Creating a Split-tunnel user in PiVPN
- Part 1: Enable SSH
- Part 2: Install Pi-Hole (optional, but highly encouraged)
- Part 3: Install PiVPN
- Part 4: Create a Full-tunnel user in PiVPN
- Part 5: Create a Split-tunnel user in PiVPN
- Part 6: Setup PiVPN Endpoint Device
- Part 7: Remove PiVPN user/client
Okay. So we’ve gone over creating users. In doing so we’ve gone over creating a user that would have a “full” vpn by using the default configuration that happens when you create a user with PiVPN…. But how do we set up a user with a “split-tunnel” vpn, in which only traffic destined for your home network goes thru your RPi?
What exactly is this “split-tunnel”? In a split-tunnel VPN, the endpoint device will be able to make a determination as to where to route it’s traffic, due to changes in the configuration rules. It will route traffic to your home network over the VPN, while routing all other traffic directly out to the Internet.
This split-tunneling actually my ideal setup. It is also ideal if you just wish to use just your Pi-Hole for DNS queries when you are not at home.
Because PiVPN makes things so easy, I currently just create two profiles for my devices. One full and one split-tunnel. However, I seem to be primarily using only the split-tunnel. So who knows… I’ll probably change this practice of mine in the future and just create the one profile, but for now I’m keeping both.
Okay. I’ve talked long enough about split-tunnels. How do we make this magic happen? Lets dive in…
We will add a user just as we did previously, then edit it’s configuration file to allow for the split tunnel. To add your split-tunnel user, type the following command below.

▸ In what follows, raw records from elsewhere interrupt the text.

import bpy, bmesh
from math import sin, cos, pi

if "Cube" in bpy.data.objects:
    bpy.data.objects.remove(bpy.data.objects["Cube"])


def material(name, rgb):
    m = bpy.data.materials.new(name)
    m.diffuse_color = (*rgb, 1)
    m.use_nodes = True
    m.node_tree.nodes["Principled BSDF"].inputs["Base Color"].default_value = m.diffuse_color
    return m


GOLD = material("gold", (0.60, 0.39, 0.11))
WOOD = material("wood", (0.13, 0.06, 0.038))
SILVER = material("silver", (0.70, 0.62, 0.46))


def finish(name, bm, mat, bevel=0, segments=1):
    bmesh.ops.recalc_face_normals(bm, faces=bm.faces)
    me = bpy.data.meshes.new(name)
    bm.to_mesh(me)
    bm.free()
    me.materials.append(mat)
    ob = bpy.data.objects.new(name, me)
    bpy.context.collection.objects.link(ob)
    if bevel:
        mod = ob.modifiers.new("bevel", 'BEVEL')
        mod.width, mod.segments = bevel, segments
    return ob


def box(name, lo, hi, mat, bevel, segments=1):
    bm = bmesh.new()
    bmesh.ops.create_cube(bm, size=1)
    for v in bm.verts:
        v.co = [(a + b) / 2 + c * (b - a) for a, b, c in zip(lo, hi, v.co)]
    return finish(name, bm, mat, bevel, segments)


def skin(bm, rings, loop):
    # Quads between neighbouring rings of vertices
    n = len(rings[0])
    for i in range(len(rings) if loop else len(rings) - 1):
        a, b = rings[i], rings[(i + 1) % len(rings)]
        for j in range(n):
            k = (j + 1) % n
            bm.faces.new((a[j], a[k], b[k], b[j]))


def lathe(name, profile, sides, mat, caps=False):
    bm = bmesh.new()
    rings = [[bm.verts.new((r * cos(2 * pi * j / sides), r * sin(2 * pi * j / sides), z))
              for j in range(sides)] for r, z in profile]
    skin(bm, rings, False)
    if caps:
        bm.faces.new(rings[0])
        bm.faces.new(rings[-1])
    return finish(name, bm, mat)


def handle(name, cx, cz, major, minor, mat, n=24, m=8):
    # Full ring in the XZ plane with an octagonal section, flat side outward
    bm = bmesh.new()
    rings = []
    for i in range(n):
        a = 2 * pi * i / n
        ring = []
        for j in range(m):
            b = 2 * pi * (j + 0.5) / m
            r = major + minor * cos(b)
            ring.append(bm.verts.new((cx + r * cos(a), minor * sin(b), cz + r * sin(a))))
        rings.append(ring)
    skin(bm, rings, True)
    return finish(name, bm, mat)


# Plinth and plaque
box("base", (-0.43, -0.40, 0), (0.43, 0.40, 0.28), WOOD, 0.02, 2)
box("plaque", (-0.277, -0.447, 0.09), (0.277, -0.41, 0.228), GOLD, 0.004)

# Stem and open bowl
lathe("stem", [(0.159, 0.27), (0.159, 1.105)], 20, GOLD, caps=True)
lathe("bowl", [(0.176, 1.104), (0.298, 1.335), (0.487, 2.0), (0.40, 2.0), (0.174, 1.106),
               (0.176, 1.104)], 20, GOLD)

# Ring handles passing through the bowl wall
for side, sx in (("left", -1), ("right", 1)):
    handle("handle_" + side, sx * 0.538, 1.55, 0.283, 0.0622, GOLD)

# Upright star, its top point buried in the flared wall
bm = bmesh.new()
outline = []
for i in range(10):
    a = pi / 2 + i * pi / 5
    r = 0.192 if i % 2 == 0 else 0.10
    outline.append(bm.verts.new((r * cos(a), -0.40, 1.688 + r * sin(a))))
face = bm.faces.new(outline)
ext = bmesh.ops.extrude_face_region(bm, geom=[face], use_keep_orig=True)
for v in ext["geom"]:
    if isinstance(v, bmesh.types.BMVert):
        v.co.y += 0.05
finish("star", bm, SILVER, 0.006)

Then add the name of your split-tunnel user.
In my example, my user is named “P-W-W-F-split”
The next step is to open and edit the configuration file with the followign command.
sudo nano /etc/wireguard/configs/P-W-W-F-split.conf
A full tunnel will have the line:
AllowedIPs = 0.0.0.0/0, ::0/0
That is the line we want to change. The split tunnel config would be modified to show the subnet of your home network. This is the magic line that makes this a split-tunnel.
AllowedIPs = 192.168.1.0/24
*Note: It’s been mentioned in the comments that for this split tunnel to work correctly, folks have had to also add the VPN network’s range to the allowed networks for things and work as expected. That updated line is:
Allowed IP addresses: 10.6.0.0/24, 192.168.1.0/24
I’m not going to re-edit the images as I am no longer using this as my VPN solution. I only wanted to leave this note here for those that are following thru my tutorial so that they don’t become stuck.
The updated configs can be copied to the home config directory if you choose. This will make it easier if you are going to manually transferring a config file to a device, but I usually don’t, and just use the QR code mention in the next article.
To copy or backup your configuration files use the following command:
cp /etc/wireguard/configs/P-W-W-F.conf /home/pi/configs/P-W-W-F.conf
cp /etc/wireguard/configs/P-W-W-F-split.conf /home/pi/configs/P-W-W-F-split.conf
Next Article in this series: Part 6: Setup PiVPN Endpoint Device